Okay, here we go. We’ll either have you at “Ultimate Cheater Pulled Pork” or our book is headed straight for the library’s used book sale. We know that. You know that. So, let’s drop the chit chat and make some cheater barbecue.

In short, you drop a pork butt into the slow cooker, add dry rub and bottled smoke, close the cover, go away for a while, pull or chop the meat and pile it on a bun, add sauce, get out the pickles, open a beer. BOOM! That’s barbecue, baby. Can you feel it? That’s Ultimate Cheater Pulled Pork. Makes 12 to 14 servings.


One (5 to 6 pound) boneless Boston Butt pork roast or boneless country style ribs

1/4 cup Cheater Basic Dry Rub (or your own favorite, ours is just a blend of salt, pepper, paprika and a little garlic powder)

1/2 cup bottled smoke (you can use less, if this scares you)

1. Cut up the pork shoulder into medium (2 to 3-inch) chunks, if you like, but you don’t have to (the country style ribs don’t need to be cut up).

2. Put the pieces in a large (at least 5 quarts) slow cooker. Sprinkle the meat with the rub, turning the pieces to coat evenly. Add the bottled smoke.

3. Cover and cook on high 5 to 6 hours or on low for 10 to 12 hours, until the meat is pull-apart tender and reaches an internal temperature of 190° F.

4. Remove the meat from the cooker to a rimmed platter or baking sheet with tongs and a slotted spoon. Allow the meat to cool enough to handle.

5. Pull the meat into strands. It should shred very easily.

6. Serve the barbecue piled on buns with barbecue sauce and slaw.

7. To serve the barbecue later, refrigerate the meat when it has cooled. Pour the meat juice into a separate container and refrigerate. Before reheating the juice, skim and discard the congealed fat layer on the top.

8. To re-warm the barbecue, place it in a saucepan moistened with some of the reserved juice. Gently heat the meat on medium low, stirring occasionally. Or, place it in a covered casserole with some of the reserved juice and heat in a 350° F oven for 20 to 30 minutes.

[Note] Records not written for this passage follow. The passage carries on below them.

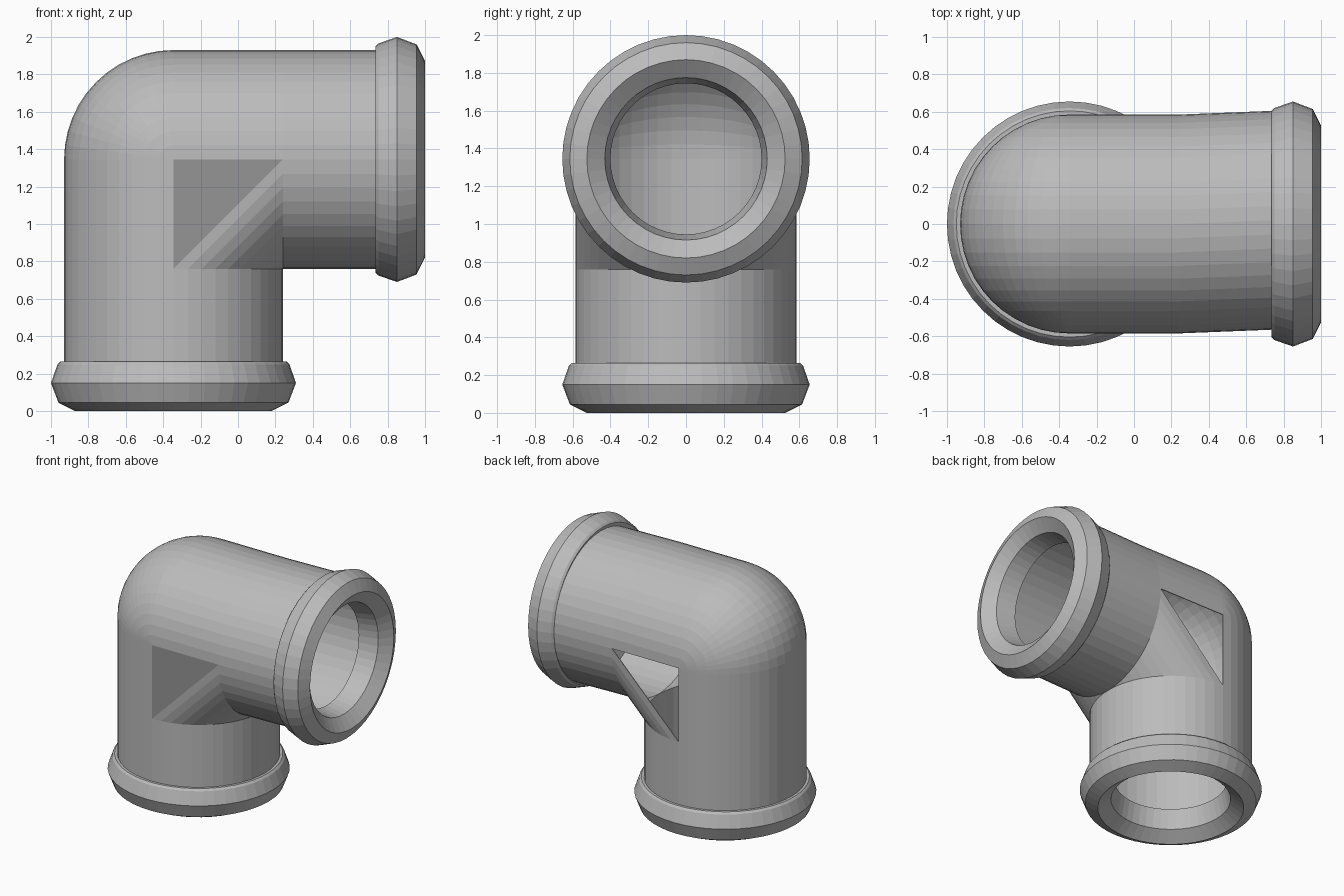
import bpy
import bmesh
from math import pi, sin, cos

cube = bpy.data.objects.get("Cube")
if cube:
    bpy.data.objects.remove(cube, do_unlink=True)

CX, CZ = -0.345, 1.345      # bend centre
R = 0.585                   # pipe radius
HALF = 24                   # sides per half circle
X_JOIN, Z_JOIN = CX + R, CZ - R


def make_material(name, value):
    mat = bpy.data.materials.new(name)
    mat.use_nodes = True
    colour = (value, value, value, 1)
    mat.diffuse_color = colour
    mat.node_tree.nodes["Principled BSDF"].inputs["Base Color"].default_value = colour
    return mat


grey = make_material("light grey", 0.5)
dark_grey = make_material("shaded grey", 0.3)


# A point on the level or upright pipe; angles 0 to pi lie on the outside of the bend
def level(x, t, r=R, shift=0):
    return (x, r * cos(t) + shift, CZ + r * sin(t))


def upright(z, t, r=R, shift=0):
    return (CX - r * sin(t), r * cos(t) + shift, z)


def elbow(a, t):
    return (CX - R * sin(t) * sin(a), R * cos(t), CZ + R * sin(t) * cos(a))


outer = [pi * i / HALF for i in range(HALF + 1)]
inner = [-t for t in outer]
full = [pi * i / HALF for i in range(2 * HALF + 1)]


def loft(bm, rows):
    grid = [[bm.verts.new(p) for p in row] for row in rows]
    for a, b in zip(grid, grid[1:]):
        for i in range(len(a) - 1):
            bm.faces.new((a[i], a[i + 1], b[i + 1], b[i]))


def finish(bm, name, mat):
    bmesh.ops.remove_doubles(bm, verts=bm.verts, dist=0.0005)
    bmesh.ops.recalc_face_normals(bm, faces=bm.faces)
    mesh = bpy.data.meshes.new(name)
    bm.to_mesh(mesh)
    bm.free()
    mesh.materials.append(mat)
    obj = bpy.data.objects.new(name, mesh)
    bpy.context.scene.collection.objects.link(obj)
    return obj


# Pipe body: outside of bend, inner gusset and two straight arms
bm = bmesh.new()
bend = [[elbow(pi / 2 * k / 12, t) for t in outer] for k in range(13)]
loft(bm, [[level(X_JOIN, t) for t in outer]] + bend + [[upright(Z_JOIN, t) for t in outer]])
loft(bm, [[level(X_JOIN, t) for t in inner], [upright(Z_JOIN, t) for t in inner]])
loft(bm, [[level(X_JOIN, t) for t in full], [level(0.74, t, R, 0.02) for t in full]])
loft(bm, [[upright(Z_JOIN, t) for t in full], [upright(0.26, t) for t in full]])
body = finish(bm, "pipe_body", grey)
shell = body.modifiers.new("wall", "SOLIDIFY")
shell.thickness = 0.006
shell.offset = -1

# Socket collars: distance from the open end, radius
profile = [(0, 0.525), (0.045, 0.615), (0.15, 0.655), (0.25, 0.62),
           (0.265, 0.605), (0.265, 0.57), (0.22, 0.40), (0.07, 0.43), (0, 0.525)]
for name, point, place in (("side_collar", level, lambda d: 1 - d),
                           ("bottom_collar", upright, lambda d: d)):
    bm = bmesh.new()
    loft(bm, [[point(place(d), t, r) for t in full] for d, r in profile])
    finish(bm, name, grey)

# Flat web closing the front corner; the rear corner stays open
bm = bmesh.new()
corners = [(CX, CZ), (CX, Z_JOIN), (X_JOIN, CZ)]
bm.faces.new([bm.verts.new((x, -R, z)) for x, z in corners])
web = finish(bm, "front_web", dark_grey)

9. While the meat warms, combine the barbecue sauce and some of the additional reserved meat juice in a saucepan. Heat through and serve with the barbecue.